## What the exercise asks
Below are the records; copy exactly the stretch from the line containing "[True] * len(ob.data.polygons))" through the line containing "for y, x0, x1, z0, z1, arch, slant", both ends included, and nothing else.

[Stored data entries]

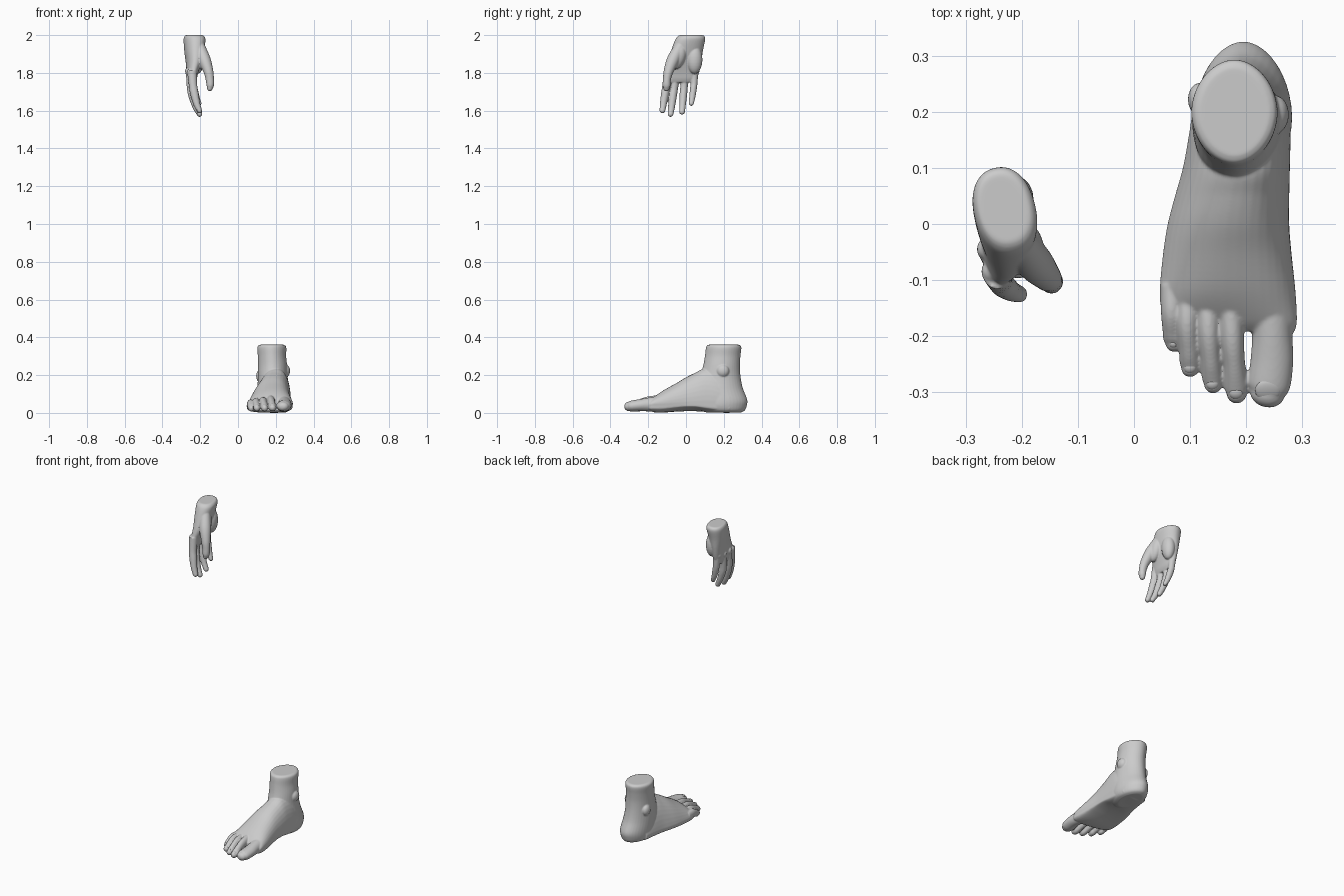
import bpy, bmesh, math
from mathutils import Vector, Matrix

N = 40  # points per cross-section


def spline(st, n=6):
    # Catmull-Rom through tuples of any length
    out = []
    for i in range(len(st) - 1):
        p = [Vector(st[max(0, min(len(st) - 1, i + k))]) for k in (-1, 0, 1, 2)]
        for j in range(n):
            t = j / n
            out.append(0.5 * (2 * p[1] + (p[2] - p[0]) * t
                              + (2 * p[0] - 5 * p[1] + 4 * p[2] - p[3]) * t * t
                              + (3 * p[1] - p[0] - 3 * p[2] + p[3]) * t ** 3))
    return out + [Vector(st[-1])]


def power(v, e):
    return math.copysign(abs(v) ** e, v)


def circle():
    return [(math.cos(2 * math.pi * i / N), math.sin(2 * math.pi * i / N)) for i in range(N)]


def loft(bm, rings):
    vs = [[bm.verts.new(p) for p in r] for r in rings]
    for a, b in zip(vs, vs[1:]):
        for i in range(N):
            bm.faces.new((a[i], a[(i + 1) % N], b[(i + 1) % N], b[i]))
    bm.faces.new(vs[0][::-1])
    bm.faces.new(vs[-1])


def tube(bm, pts, up):
    # digit: stations (x, y, z, half width, half height), round tip
    st, rings = spline(pts), []
    for i, s in enumerate(st):
        p = Vector(s[:3])
        t = (Vector(st[min(i + 1, len(st) - 1)][:3]) - Vector(st[max(i - 1, 0)][:3])).normalized()
        side = t.cross(Vector(up)).normalized()
        b = side.cross(t)
        steps = [0] if i < len(st) - 1 else [k * math.pi / 12 for k in range(6)]
        for k in steps:
            q = p + t * min(s[3], s[4]) * math.sin(k)
            rings.append([q + (side * s[3] * c + b * s[4] * d) * math.cos(k) for c, d in circle()])
    loft(bm, rings)


def column(bm, st, e=1.0):
    # horizontal sections (z, xc, yc, rx, ry, turn in degrees)
    rings = []
    for z, xc, yc, rx, ry, a in spline(st):
        m = Matrix.Rotation(math.radians(a), 3, 'Z')
        rings.append([m @ Vector((rx * power(c, e), ry * power(s, e), 0)) + Vector((xc, yc, z))
                      for c, s in circle()])
    loft(bm, rings)


def blob(bm, loc, size, rot=Matrix()):
    m = Matrix.Translation(loc) @ rot @ Matrix.Diagonal((*size, 1))
    bmesh.ops.create_uvsphere(bm, u_segments=24, v_segments=14, radius=1, matrix=m)


def finish(bm, name, voxel=0, smooth=5):
    bmesh.ops.recalc_face_normals(bm, faces=bm.faces)
    me = bpy.data.meshes.new(name)
    bm.to_mesh(me)
    bm.free()
    ob = bpy.data.objects.new(name, me)
    bpy.context.collection.objects.link(ob)
    bpy.context.view_layer.objects.active = ob
    if voxel:
        r = ob.modifiers.new("merge", 'REMESH')
        r.mode, r.voxel_size = 'VOXEL', voxel
        s = ob.modifiers.new("soften", 'SMOOTH')
        s.factor, s.iterations = 0.5, smooth
        bpy.ops.object.modifier_apply(modifier="merge")
        bpy.ops.object.modifier_apply(modifier="soften")
    ob.data.polygons.foreach_set("use_smooth", [True] * len(ob.data.polygons))
    ob.data.update()


# ---------- foot ----------
bm = bmesh.new()
# forefoot and instep: (y, x0, x1, z0, z1, arch, slant)
rings = []
for y, x0, x1, z0, z1, arch, slant in spline([
        (-.185, .062, .272, .014, .062, 0, .17), (-.165, .048, .288, .003, .084, 0, .15),
        (-.12, .046, .287, 0, .118, .003, .06), (-.05, .052, .279, 0, .158, .018, 0),
        (0, .06, .275, 0, .188, .026, 0), (.05, .073, .275, 0, .213, .026, 0),
        (.1, .087, .276, 0, .235, .015, 0), (.16, .098, .277, 0, .22, .004, 0),
        (.23, .108, .275, 0, .14, 0, 0)]):
    xc, rx, ring = (x0 + x1) / 2, (x1 - x0) / 2, []
    mid = z0 + min(.04, (z1 - z0) * .45)
    for c, s in circle():
        x = xc + rx * power(c, .9)
        if s > 0:
            z = mid + (z1 - mid) * s ** 1.1
            x += .018 * s
        else:
            z = mid - (mid - z0) * abs(s) ** .5 + arch * abs(s) ** .5 * (.5 + .5 * c)
        ring.append((x, y - slant * (x - xc), z))
    rings.append(ring)
loft(bm, rings)
# heel and ankle
column(bm, [(.002, .195, .2, .055, .09, 0), (.012, .195, .195, .075, .115, 0),
            (.035, .195, .19, .085, .131, 0), (.07, .194, .19, .087, .134, 0),
            (.13, .188, .18, .084, .121, 0), (.19, .184, .181, .079, .108, 0),
            (.25, .183, .188, .077, .097, 0), (.3, .18, .194, .075, .094, 0),
            (.34, .179, .199, .077, .094, 0), (.355, .179, .2, .073, .09, 0),
            (.361, .179, .2, .062, .078, 0)], 1.06)
blob(bm, (.252, .195, .222), (.024, .034, .034))
blob(bm, (.118, .222, .195), (.022, .03, .034))
# toes
for pts in (
        [(.243, -.12, .05, .042, .042), (.246, -.19, .045, .036, .037), (.246, -.24, .041, .038, .032),
         (.241, -.285, .036, .038, .029), (.238, -.302, .034, .031, .025)],
        [(.172, -.13, .06, .024, .035), (.175, -.2, .06, .021, .027), (.179, -.25, .045, .019, .024),
         (.182, -.288, .03, .021, .021), (.183, -.302, .027, .018, .018)],
        [(.132, -.13, .055, .023, .03), (.133, -.19, .057, .02, .026), (.137, -.24, .042, .018, .023),
         (.14, -.272, .028, .019, .02), (.141, -.286, .025, .016, .017)],
        [(.098, -.12, .05, .022, .028), (.095, -.175, .052, .02, .026), (.098, -.222, .038, .018, .022),
         (.1, -.244, .028, .019, .02), (.1, -.257, .025, .016, .017)],
        [(.07, -.11, .045, .022, .026), (.067, -.155, .045, .019, .025), (.068, -.19, .032, .017, .021),
         (.07, -.203, .026, .018, .019), (.071, -.213, .024, .015, .016)]):
    tube(bm, pts, (0, 0, 1))
finish(bm, "foot", .0035, 5)

# toenails
bm = bmesh.new()
for x, y, z, r in ((.239, -.297, .055, .023), (.182, -.302, .041, .012), (.14, -.286, .037, .011),
                   (.1, -.257, .037, .011), (.071, -.213, .035, .009)):
    blob(bm, (x, y, z), (r, r * .95, .007), Matrix.Rotation(math.radians(24), 4, 'X'))
finish(bm, "toenails")

# ---------- hand ----------
bm = bmesh.new()
# wrist and palm
column(bm, [(2.0, -.232, .028, .042, .06, 14), (1.994, -.231, .027, .05, .071, 14),
            (1.975, -.23, .022, .055, .08, 14), (1.92, -.232, .006, .05, .085, 12),
            (1.86, -.235, -.008, .04, .09, 8), (1.80, -.241, -.021, .03, .09, 2),
            (1.77, -.242, -.027, .024, .083, 0), (1.75, -.242, -.03, .016, .07, 0)], .9)
# heel of the palm on the little-finger side
blob(bm, (-.215, .045, 1.87), (.036, .042, .075))
# ball of the thumb
blob(bm, (-.193, -.045, 1.885), (.032, .042, .07), Matrix.Rotation(math.radians(-20), 4, 'X'))
# thumb and fingers
digits = (
    [(-.205, -.03, 1.94, .03, .03), (-.178, -.068, 1.87, .033, .033), (-.157, -.092, 1.81, .026, .026),
     (-.149, -.101, 1.765, .021, .022), (-.147, -.103, 1.735, .021, .02), (-.149, -.104, 1.718, .016, .015)],
    [(-.243, -.09, 1.81, .026, .026), (-.238, -.104, 1.735, .021, .022), (-.231, -.111, 1.69, .021, .022),
     (-.218, -.12, 1.635, .018, .018), (-.204, -.125, 1.6, .015, .014)],
    [(-.251, -.05, 1.81, .026, .025), (-.249, -.062, 1.725, .021, .022), (-.241, -.069, 1.68, .021, .022),
     (-.222, -.077, 1.618, .018, .018), (-.203, -.082, 1.581, .015, .014)],
    [(-.251, -.003, 1.81, .025, .025), (-.249, -.01, 1.73, .02, .021), (-.241, -.014, 1.685, .02, .021),
     (-.222, -.018, 1.63, .017, .017), (-.204, -.021, 1.593, .015, .014)],
    [(-.244, .043, 1.815, .023, .023), (-.239, .043, 1.75, .018, .019), (-.232, .039, 1.715, .018, .019),
     (-.219, .033, 1.67, .016, .016), (-.205, .028, 1.638, .013, .012)])
for pts in digits:
    tube(bm, pts, (1, 0, 0))
# knuckles
for y, z, x in ((-.085, 1.80, -.256), (-.045, 1.808, -.264), (0, 1.808, -.263), (.04, 1.812, -.255)):
    blob(bm, (x, y, z), (.016, .02, .022))
finish(bm, "hand", .0035, 4)

# fingernails
bm = bmesh.new()
for pts in digits[1:]:
    x, y, z, w, h = pts[-1]
    blob(bm, (x - h + .001, y, z + .002), (.004, w * .7, .016), Matrix.Rotation(math.radians(-24), 4, 'Y'))
finish(bm, "fingernails")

## Result of this task
    ob.data.polygons.foreach_set("use_smooth", [True] * len(ob.data.polygons))
    ob.data.update()


# ---------- foot ----------
bm = bmesh.new()
# forefoot and instep: (y, x0, x1, z0, z1, arch, slant)
rings = []
for y, x0, x1, z0, z1, arch, slant in spline([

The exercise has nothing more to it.